Miners used to take canaries down into the mines to serve as living indicators of the presence of deadly gases
Miners used to take canaries down into the mines to serve as living indicators of the presence of deadly gases. When these canaries died, the miners knew they had to leave their mine or they would be the next to die.
Our children are contemporary "canaries" for detecting cancer in the general population. Excluding work-related exposure, children are more susceptible and more exposed to carcinogens and toxins than adults. We have created an environment in which many children die of cancer before they are old enough to stand up and take steps to save themselves.
Currently the leading cause of death for children over the age of five is cancer. In about 20 per cent of cases pre-cancerous changes start before conception. This is because some hereditary cancers require two mutations. The first one occurs in the parent before conception and does not necessarily lead to the development of cancer in the parent. The second occurs in the offspring after conception and leads to a proliferation of cancer. Of course most childhood cancers are not caused by genetic changes alone. The carcinogens that penetrate the placenta and/or a child's immune defences are even more ominous. Environmental factors may be responsible for as much as 80 percent of childhood cancers.
The child's immature organ systems are far more vulnerable to carcinogens and pathogens than those of an adult. This is partially by design. For example, a child's gastrointestinal system is more permeable because it has to allow entry of the large immune molecules from a mother's milk. Pathogens and carcinogens take advantage of this and sneak in as well. Similarly, an immature blood-brain barrier is less competent in protecting the brain from invasion by various carcinogens and harmful elements. (Children have a relatively high occurrence of brain cancer.)
Children's faster rate of cell division increases the probability of the proliferation and manifestation of genetic abnormalities. In addition, their higher metabolism requires a comparatively higher intake of water, food and oxygen. All of these are now more or less contaminated. Also, children have a greater proportion of adipose tissue (fat), which stores toxins and carcinogens. These are released into the circulation sooner or later.
Furthermore, a child's immune system has been well designed to handle the harmful microbial agents that have been around for millions of years. The immune system actually becomes stronger, more resilient and effective after each battle with microbes. However, it is overwhelmed and weakened by insults from chemicals, such as indoor pollutants. These chemicals have been identified as a major cause of cancer, along with radon and pesticides on food.
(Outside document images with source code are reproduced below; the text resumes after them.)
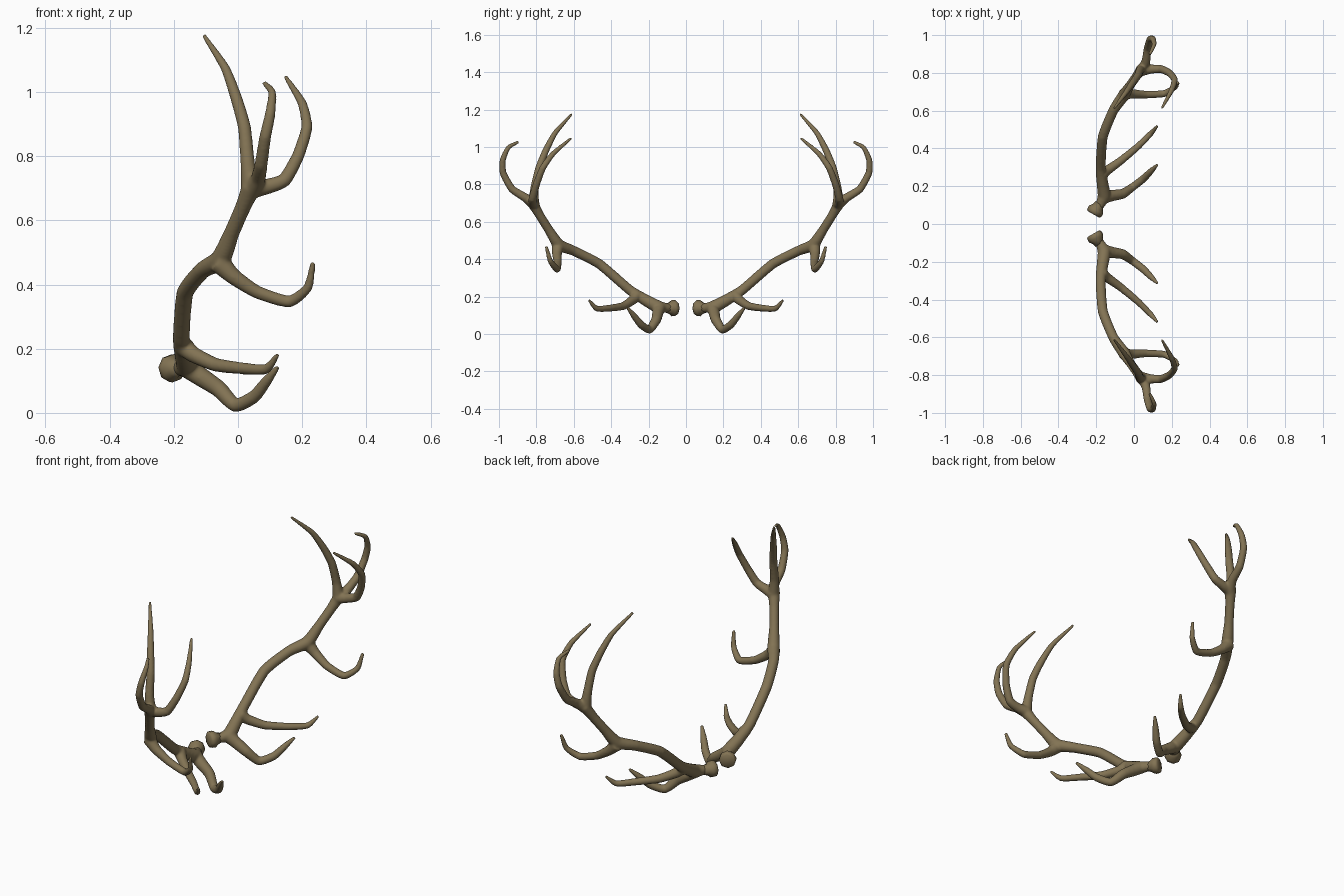
import bpy, bmesh, math
from mathutils import Vector

if "Cube" in bpy.data.objects:
    bpy.data.objects.remove(bpy.data.objects["Cube"])

horn = bpy.data.materials.new("antler brown")
horn.diffuse_color = (0.225, 0.172, 0.088, 1)
horn.use_nodes = True
horn.node_tree.nodes["Principled BSDF"].inputs["Base Color"].default_value = horn.diffuse_color


def smooth_path(pts, steps=5):
    """Path through (x, y, z, radius) points, half straight and half Catmull-Rom."""
    p = [Vector(q) for q in pts]
    p = [p[0] * 2 - p[1]] + p + [p[-1] * 2 - p[-2]]
    out = []
    for i in range(1, len(p) - 2):
        a, b, c, d = p[i - 1:i + 3]
        for k in range(steps):
            t = k / steps
            curve = (b * 2 + (c - a) * t + (a * 2 - b * 5 + c * 4 - d) * t * t
                     + (b * 3 - a - c * 3 + d) * t ** 3) * 0.5
            out.append(curve.lerp(b.lerp(c, t), 0.5))
    return out + [p[-2]]


def sweep(bm, pts, sides):
    """Closed round tube along (x, y, z, radius) points."""
    pos = [Vector(q[:3]) for q in pts]
    n, prev, rings = None, None, []
    for i, c in enumerate(pos):
        t = (pos[min(i + 1, len(pos) - 1)] - pos[max(i - 1, 0)]).normalized()
        if n is None:
            n = t.orthogonal().normalized()
        else:
            n = prev.rotation_difference(t) @ n
        n = (n - t * n.dot(t)).normalized()
        prev, b = t, t.cross(n)
        r = pts[i][3]
        rings.append([bm.verts.new(c + (n * math.cos(a) + b * math.sin(a)) * r)
                      for a in (math.tau * k / sides for k in range(sides))])
    for r0, r1 in zip(rings, rings[1:]):
        for k in range(sides):
            j = (k + 1) % sides
            bm.faces.new((r0[k], r0[j], r1[j], r1[k]))
    bm.faces.new(rings[0][::-1])
    bm.faces.new(rings[-1])


def make_object(name, bm):
    me = bpy.data.meshes.new(name)
    bmesh.ops.recalc_face_normals(bm, faces=bm.faces)
    bm.to_mesh(me)
    bm.free()
    me.materials.append(horn)
    for f in me.polygons:
        f.use_smooth = True
    ob = bpy.data.objects.new(name, me)
    bpy.context.collection.objects.link(ob)
    return ob


def mirror_y(ob):
    m = ob.modifiers.new("other side", 'MIRROR')
    m.use_axis = (False, True, False)


# Main beam, then its tines from the skull outward
beam = [(-.195, .080, .14, .024), (-.178, .105, .14, .026), (-.158, .15, .146, .035),
        (-.166, .21, .178, .032), (-.177, .30, .235, .027), (-.165, .463, .375, .027),
        (-.11, .60, .445, .027), (-.055, .68, .477, .032), (-.02, .735, .56, .025),
        (.015, .785, .64, .025), (.042, .822, .705, .031)]
brow_tine = [(-.16, .14, .143, .034), (-.12, .15, .115, .031), (-.06, .16, .075, .027),
             (-.008, .195, .023, .022), (.05, .24, .05, .021), (.09, .28, .10, .017),
             (.125, .315, .144, .008)]
second_tine = [(-.172, .26, .21, .032), (-.14, .285, .182, .026), (-.07, .335, .15, .022),
               (.02, .41, .138, .019), (.088, .478, .136, .016), (.125, .520, .183, .008)]
middle_tine = [(-.06, .685, .47, .035), (-.015, .69, .425, .026), (.06, .685, .376, .021),
               (.16, .69, .346, .019), (.218, .725, .39, .015), (.234, .748, .470, .009)]
back_tine = [(.04, .815, .69, .031), (.03, .81, .78, .023), (.02, .785, .89, .021),
             (-.005, .75, .98, .019), (-.04, .70, 1.075, .015), (-.107, .610, 1.177, .008)]
outer_tine = [(.04, .81, .69, .031), (.063, .86, .73, .024), (.072, .93, .775, .021),
              (.085, .978, .86, .019), (.10, .980, .93, .017), (.107, .95, .998, .013),
              (.082, .895, 1.028, .009)]
front_tine = [(.035, .81, .695, .030), (.09, .82, .705, .025), (.145, .820, .725, .022),
              (.187, .80, .80, .020), (.215, .765, .89, .018), (.200, .71, .965, .015),
              (.147, .612, 1.049, .008)]

bm = bmesh.new()
for part in (beam, brow_tine, second_tine, middle_tine, back_tine, outer_tine, front_tine):
    sweep(bm, smooth_path(part), 12)
antlers = make_object("antlers", bm)

# Fuse the tubes and soften the forks
fuse = antlers.modifiers.new("fuse", 'REMESH')
fuse.mode = 'VOXEL'
fuse.voxel_size = 0.005
fuse.use_smooth_shade = True
soft = antlers.modifiers.new("soften", 'SMOOTH')
soft.factor = 0.5
soft.iterations = 14
mirror_y(antlers)

# Burr: tilted eight-sided flared disc at the foot of each antler
bm = bmesh.new()
sweep(bm, [(-.215, .051, .139, .034), (-.211, .058, .139, .043), (-.201, .075, .139, .044),
           (-.192, .090, .139, .031), (-.181, .108, .14, .025)], 8)
burrs = make_object("burrs", bm)
mirror_y(burrs)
We like to keep our children safe, warm and clean. So we keep them indoors and liberally use antibacterial agents designed to kill germs. We redecorate, paint and put down new carpets that out-gas harmful chemicals and carcinogens. We close the doors and windows and install air-conditioning to re-circulate the air, now full of toxins.
The concentration of indoor pollutants is three to 70 times higher than that of outdoor pollutants. Furthermore, children spend their time closer to the floor where the concentration of carcinogens is higher.
One of the main concerns are the chemicals contained in the out-gassing from cleaning agents, laundry detergents, cosmetic products, furnaces and building and car manufacturing materials. These enter the circulation via the respiratory system. Cleaning agents are also absorbed by the skin or ingested from their residues on counters, eating utensils or other objects. Basically if a child inhales it, ingests it, licks it, wears it, touches it, it may be absorbed and increase the load on the child's defences.
If you think a little bit is all right, consider the fact that we are exposed to 80,000 various chemicals. Cosmetics and personal care products, cleaning substances, analgesics, plants and cough preparations have been consistently at the top of the list of pediatric exposures. For those who think that household chemicals are "not so bad," think again. More children die of acute poisoning from household chemicals than you would think.
There are a number of ways to reduce a child's exposure.